  1. That's what I call "quality time". Time with one's partner enjoying something together which could be on the TV or on a DVD or video. We don't need to be surrounded by other people and noise to enjoy the "show". The money can then be saved up to spend on visitors when they come to stay with us.

    And ... isn't it nice just to be able to turn off the lights and go straight to bed without having to travel anywhere by car or train afterwards!

    Keep up the good "enjoyment".


  2. Thanks, Sue. And thanks for reading! It's nice to know you're looking in from time to time. :)

  3. That isn't just an age thing - that would suit me just fine too!

    We don't have a TV in the conventional sense - we have a TV set physically, but we don't plug it into the aeriel. We instead get television series that we want to see from the library and watch them obsessively. We really enjoy our TV reward at the end of the evening, and the beauty is, we can never slip into the watching something for the sake of it pattern - we only watch things we really want to.

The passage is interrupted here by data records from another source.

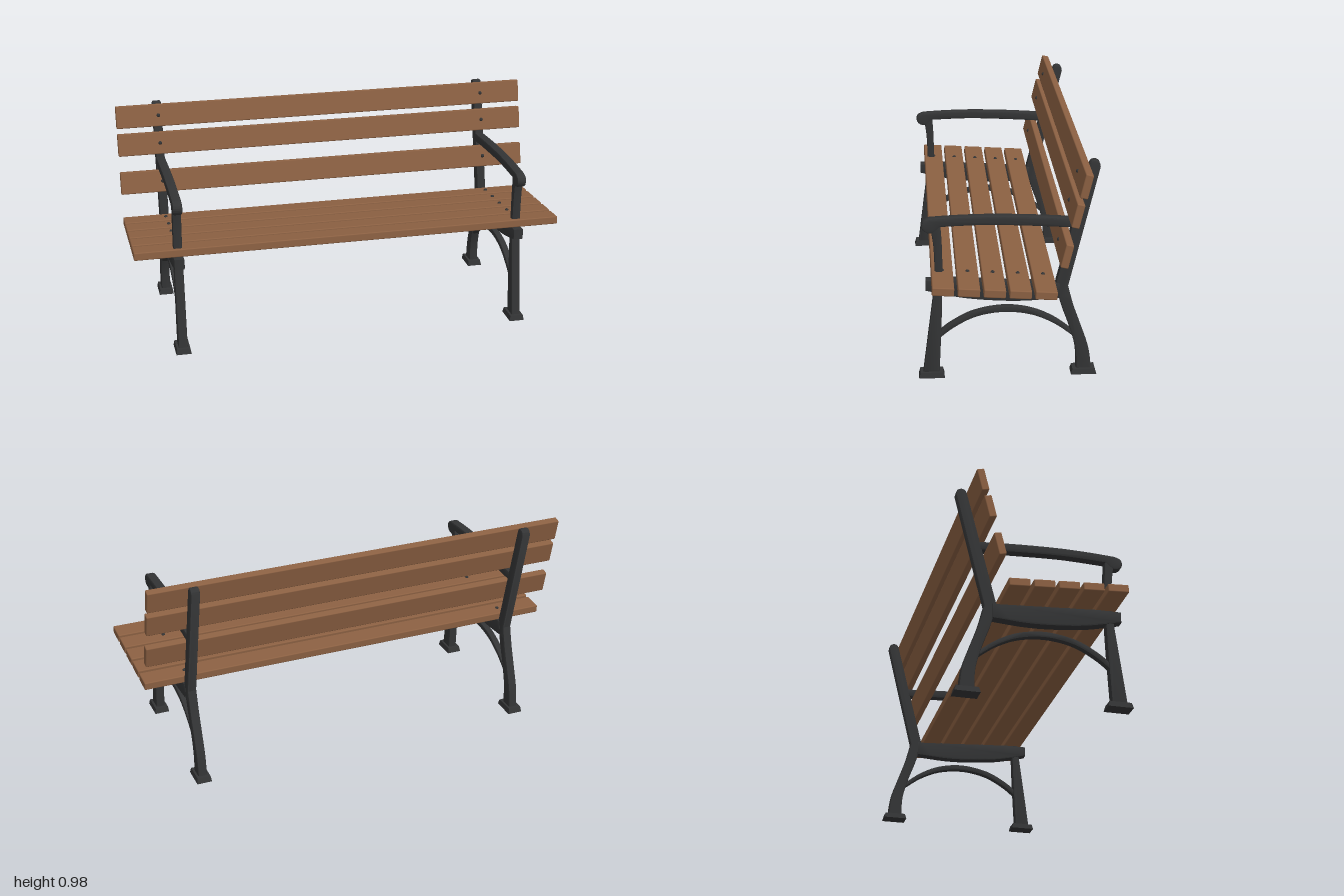
import * as THREE from 'three';
import { toCreasedNormals } from 'three/addons/utils/BufferGeometryUtils.js';
import { RoundedBoxGeometry } from 'three/addons/geometries/RoundedBoxGeometry.js';

const wood = new THREE.MeshStandardMaterial({ color: 0x8b6042 });
wood.name = 'brown wood';
const iron = new THREE.MeshStandardMaterial({ color: 0x333435 });
iron.name = 'dark cast iron';

// Side outline in (z, y) made of runs: each run is a smooth curve, runs join at corners
function outline(...runs) {
  const shape = new THREE.Shape();
  runs.forEach((run, i) => {
    const pts = run.map(([z, y]) => new THREE.Vector2(z, y));
    if (i === 0) shape.moveTo(pts[0].x, pts[0].y);
    else shape.lineTo(pts[0].x, pts[0].y);
    if (pts.length > 2) shape.splineThru(pts.slice(1));
    else if (pts.length === 2) shape.lineTo(pts[1].x, pts[1].y);
  });
  return shape;
}

// Casting of a given width in x with chamfered edges
function casting(name, shape, width, bevel = 0.007) {
  const depth = width - 2 * bevel;
  const geo = new THREE.ExtrudeGeometry(shape, {
    depth, curveSegments: 18, bevelEnabled: true, bevelSegments: 2,
    bevelSize: bevel, bevelThickness: bevel, bevelOffset: -bevel,
  });
  geo.translate(0, 0, -depth / 2);
  geo.rotateY(-Math.PI / 2);
  const mesh = new THREE.Mesh(toCreasedNormals(geo, 0.6), iron);
  mesh.name = name;
  return mesh;
}

// Foot: a low block narrowing slightly to the top
function foot(name, z) {
  const geo = new THREE.BoxGeometry(0.07, 0.025, 0.112);
  const p = geo.attributes.position;
  for (let i = 0; i < p.count; i++) {
    if (p.getY(i) > 0) p.setXYZ(i, p.getX(i) * 0.88, p.getY(i), p.getZ(i) * 0.88);
  }
  geo.computeVertexNormals();
  const mesh = new THREE.Mesh(geo, iron);
  mesh.name = name;
  mesh.position.set(0, 0.0125, z);
  return mesh;
}

function sideFrame(name) {
  const g = new THREE.Group();
  g.name = name;
  g.add(
    foot('frontFoot', 0.333),
    foot('backFoot', -0.333),
    casting('frontLeg', outline(
      [[0.37, 0.02], [0.316, 0.43]],
      [[0.282, 0.43], [0.288, 0.25], [0.299, 0.02]],
    ), 0.042),
    // rear leg sweeping up into the raked back post with a round top
    casting('backPost', outline(
      [[-0.3, 0.02], [-0.295, 0.12], [-0.268, 0.22], [-0.236, 0.31], [-0.218, 0.37]],
      [[-0.207, 0.435], [-0.338, 0.957]],
      [[-0.338, 0.957], [-0.347, 0.976], [-0.365, 0.982], [-0.383, 0.973], [-0.389, 0.952]],
      [[-0.389, 0.952], [-0.26, 0.415]],
      [[-0.26, 0.415], [-0.285, 0.32], [-0.318, 0.225], [-0.353, 0.12], [-0.367, 0.02]],
    ), 0.042),
    casting('seatRail', outline(
      [[0.354, 0.458], [0.354, 0.408]],
      [[0.354, 0.408], [0.2, 0.372], [0.05, 0.355], [-0.08, 0.351], [-0.225, 0.36]],
      [[-0.225, 0.43], [-0.2, 0.43]],
      [[0.25, 0.458]],
    ), 0.048),
    casting('archBrace', outline(
      [[0.31, 0.2], [0.25, 0.25], [0.15, 0.302], [0.02, 0.325], [-0.1, 0.309], [-0.2, 0.264], [-0.285, 0.2]],
      [[-0.285, 0.176], [-0.2, 0.238], [-0.1, 0.282], [0.02, 0.297], [0.14, 0.277], [0.24, 0.225], [0.31, 0.168]],
    ), 0.032, 0.006),
    casting('armPost', outline(
      [[0.331, 0.7], [0.318, 0.6], [0.313, 0.43]],
      [[0.281, 0.43], [0.282, 0.6], [0.288, 0.71]],
    ), 0.04),
    casting('armrest', outline(
      [[-0.285, 0.725], [-0.1, 0.737], [0.08, 0.743], [0.22, 0.741], [0.335, 0.735]],
      [[0.335, 0.735], [0.361, 0.723], [0.369, 0.702], [0.36, 0.68], [0.338, 0.669], [0.315, 0.674], [0.29, 0.697]],
      [[0.29, 0.697], [0.1, 0.702], [-0.1, 0.694], [-0.285, 0.682]],
    ), 0.044, 0.009),
  );
  return g;
}

// Slat with a bolt head over each frame; the bolt sits on the named face axis
function slat(name, h, d, y, z, tilt, boltAxis) {
  const g = new THREE.Group();
  g.name = name;
  const board = new THREE.Mesh(new RoundedBoxGeometry(2, h, d, 2, 0.005), wood);
  board.name = 'board';
  g.add(board);
  for (const x of [-0.8, 0.8]) {
    const bolt = new THREE.Mesh(new THREE.SphereGeometry(0.009, 12, 8), iron);
    bolt.name = 'bolt';
    bolt.position.x = x;
    bolt.position[boltAxis] = (boltAxis === 'y' ? h : d) / 2 - 0.001;
    g.add(bolt);
  }
  g.position.set(0, y, z);
  g.rotation.x = tilt;
  return g;
}

export function createModel() {
  const bench = new THREE.Group();
  bench.name = 'parkBench';

  for (const [name, x] of [['leftFrame', 0.8], ['rightFrame', -0.8]]) {
    const frame = sideFrame(name);
    frame.position.x = x;
    bench.add(frame);
  }

  // five seat slats falling slightly to the rear
  for (let i = 0; i < 5; i++) {
    bench.add(slat(`seatSlat${i + 1}`, 0.037, 0.093, 0.476 - i * 0.007, 0.284 - i * 0.1085, -0.065, 'y'));
  }

  // three back slats leaning with the posts
  [[0.622, -0.234], [0.799, -0.277], [0.927, -0.31]].forEach(([y, z], i) => {
    bench.add(slat(`backSlat${i + 1}`, 0.106, 0.034, y, z, -0.235, 'z'));
  });

  return bench;
}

    My mum and I are going to see a Chinese acrobatic version of Swan Lake in August - I can't wait! It looks amazing!

  4. Oh, I think you directed readers to a video of that Swan Lake, didn't you? Somebody did, and yes it did look amazing. Half yer luck!

    We're a bit obsessive, too, about our favourite series. Which leads people to imagine we spend far more time in front of the telly than we actually do! Often enough, it never gets turned on at all – but we hate to miss something we've been following. Our libraries are not so well-stocked as yours.

    In case I sound incredibly highbrow in my post, let me add that lately one of the commercial channels has screened all the old Indiana Jones movies (as a prelude to a new one coming up in cinemas) and we've had a ball watching those fun and games all over again.

  5. It was me, yes, having followed the link from someone else.

    When I tell people I don't have a TV, they assume I must watch very little. Actually, the obsessiveness leads to spending quite a lot of time with the TV - but only with things we like!

    Dave works in a library so we have a definite advantage!

  6. We also only watch things we're really, really interested in. I can't understand people who have the TV going all the time as a kind of background noise.

    I tend not to even think of daytime TV, even when I'm home and even when there's something I've marked as interesting. I miss heaps of good stuff that way, but my daytimes get occupied with other things.

    All of my (three so far!) husbands have liked to listen to radio, and often I've been grateful to have heard good things that way – but, left to myself, I never think of that at any time; it might just as well not exist.

  7. I'm similar with the radio. I don't often listen to it, mostly because I really have trouble focusing - I tend to drift of and think my own thoughts and then miss half of the programme! I also can't just sit and listen to the radio - I have to be doing something else (or be stuck in bed ill), and that in itself can be distracting. Dave listens to the radio a lot, and like you, I have heard interesting things through him, but I rarely chose it for myself.

  8. Oh gosh, no wonder we've clicked - we do have a few things in common. I can't just sit and listen either, but have to be doing something else too. LOL.

  9. It is amazing how you can meet people you have a lot in common with without actually meeting them!

    Also, I meant to write 'choose', not 'chose'. Damn spell checks for not recognising context!